=== Begin Enclosure ===

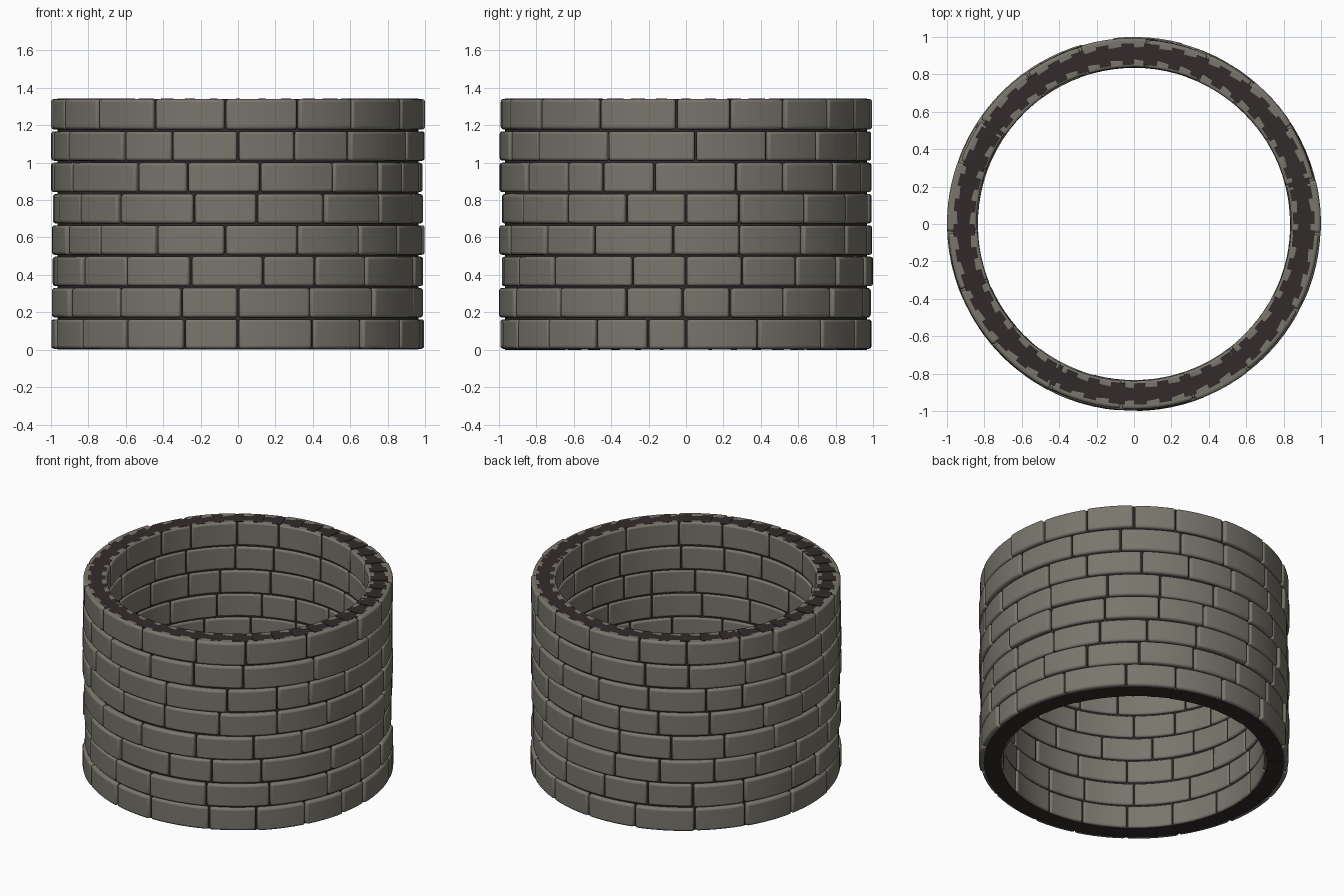
import bpy
import bmesh
import math
import random

random.seed(4)

cube = bpy.data.objects.get("Cube")
if cube:
    bpy.data.objects.remove(cube, do_unlink=True)

COURSE_HEIGHT = 0.1675
COURSES = 8
TOP = COURSE_HEIGHT * COURSES
JOINT = 0.005          # half the width of a mortar joint

# Joint angles in degrees per course, bottom to top; the rest is filled in
JOINTS = [
    [-147, -127, -107, -90, -66, -48, -29, -12, 0, 23, 47, 66],
    [-155, -130, -108, -90, -67, -43, -19, -1, 14, 32, 52, 73],
    [-147, -127, -105, -82, -65, -46, -17, 0, 18, 37, 55],
    [-157, -138, -116, -94, -71, -49, -30, -4, 17, 39],
    [-148, -130, -104, -84, -62, -40, -19, 0, 17, 40, 60],
    [-153, -123, -106, -83, -59, -40, -27, -10, 16, 32, 53],
    [-156, -128, -111, -90, -72, -53, -25, 3, 26, 45, 68],
    [-159, -139, -117, -94, -71, -52, -28, -3, 14, 32, 50, 66],
]


def make_material(name, colour):
    mat = bpy.data.materials.new(name)
    mat.use_nodes = True
    mat.diffuse_color = (*colour, 1)
    bsdf = mat.node_tree.nodes["Principled BSDF"]
    bsdf.inputs["Base Color"].default_value = (*colour, 1)
    bsdf.inputs["Roughness"].default_value = 0.9
    return mat


stone = make_material("grey stone", (0.19, 0.18, 0.15))
mortar = make_material("dark mortar", (0.032, 0.024, 0.024))


def add_arc_block(bm, start, end, inner, outer, bottom, top, steps, tilt=0):
    """Add a closed curved block between two angles; tilt drops one end."""
    rings = []
    for i in range(steps + 1):
        t = i / steps
        angle = start + (end - start) * t
        c, s = math.cos(angle), math.sin(angle)
        lo, hi = bottom + tilt * t, top - tilt * t
        section = [(inner, lo), (outer, lo), (outer, hi), (inner, hi)]
        rings.append([bm.verts.new((r * c, r * s, z)) for r, z in section])
    for a, b in zip(rings, rings[1:]):
        for k in range(4):
            n = (k + 1) % 4
            bm.faces.new((a[k], a[n], b[n], b[k]))
    bm.faces.new(rings[0])
    bm.faces.new(rings[-1])


def finish(bm, name, mat, bevel=0):
    bmesh.ops.recalc_face_normals(bm, faces=bm.faces)
    mesh = bpy.data.meshes.new(name)
    bm.to_mesh(mesh)
    bm.free()
    mesh.materials.append(mat)
    obj = bpy.data.objects.new(name, mesh)
    bpy.context.collection.objects.link(obj)
    if bevel:
        mod = obj.modifiers.new("rounded edges", "BEVEL")
        mod.width = bevel
        mod.segments = 3
        mod.limit_method = "ANGLE"
        mod.angle_limit = math.radians(40)
        bpy.ops.object.select_all(action="DESELECT")
        obj.select_set(True)
        bpy.context.view_layer.objects.active = obj
        bpy.ops.object.shade_smooth_by_angle(angle=math.radians(40))
    return obj


def full_circle(joints):
    """Continue a course of joints round the unlisted side."""
    gap = joints[0] + 360 - joints[-1]
    count = round(gap / 20)
    extra = [joints[-1] + gap * (k + random.uniform(-0.15, 0.15)) / count
             for k in range(1, count)]
    return joints + extra + [joints[0] + 360]


# Stone courses: an outer and an inner skin of rounded blocks
for course, joints in enumerate(JOINTS):
    angles = [math.radians(a) for a in full_circle(joints)]
    bottom = course * COURSE_HEIGHT + JOINT
    top = (course + 1) * COURSE_HEIGHT - JOINT * (course < COURSES - 1)
    outer_bm, inner_bm = bmesh.new(), bmesh.new()
    for start, end in zip(angles, angles[1:]):
        steps = max(3, round((end - start) / 0.07))
        a, b = start + JOINT, end - JOINT
        face = random.uniform(0.984, 1.0)
        add_arc_block(outer_bm, a, b, 0.935, face, bottom, top, steps)
        face = random.uniform(0.834, 0.842)
        add_arc_block(inner_bm, a, b, face, 0.885, bottom, top, steps)
    finish(outer_bm, f"outer_stone_course_{course + 1}", stone, 0.015)
    finish(inner_bm, f"inner_stone_course_{course + 1}", stone, 0.012)

# Mortar core: tilted wedges that show at the top and bottom rims
SEGMENTS = 44
core = bmesh.new()
for i in range(SEGMENTS):
    start = math.tau * i / SEGMENTS
    add_arc_block(core, start, start + math.tau / SEGMENTS, 0.852, 0.966,
                  0, TOP + 0.002, 2, tilt=0.004)
finish(core, "mortar_core", mortar)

=== End Enclosure ===

Exact copies of the lines from the one containing "0, TOP + 0.002, 2, tilt=0.004)" through the final line of the records are all the answer should hold.

                  0, TOP + 0.002, 2, tilt=0.004)
finish(core, "mortar_core", mortar)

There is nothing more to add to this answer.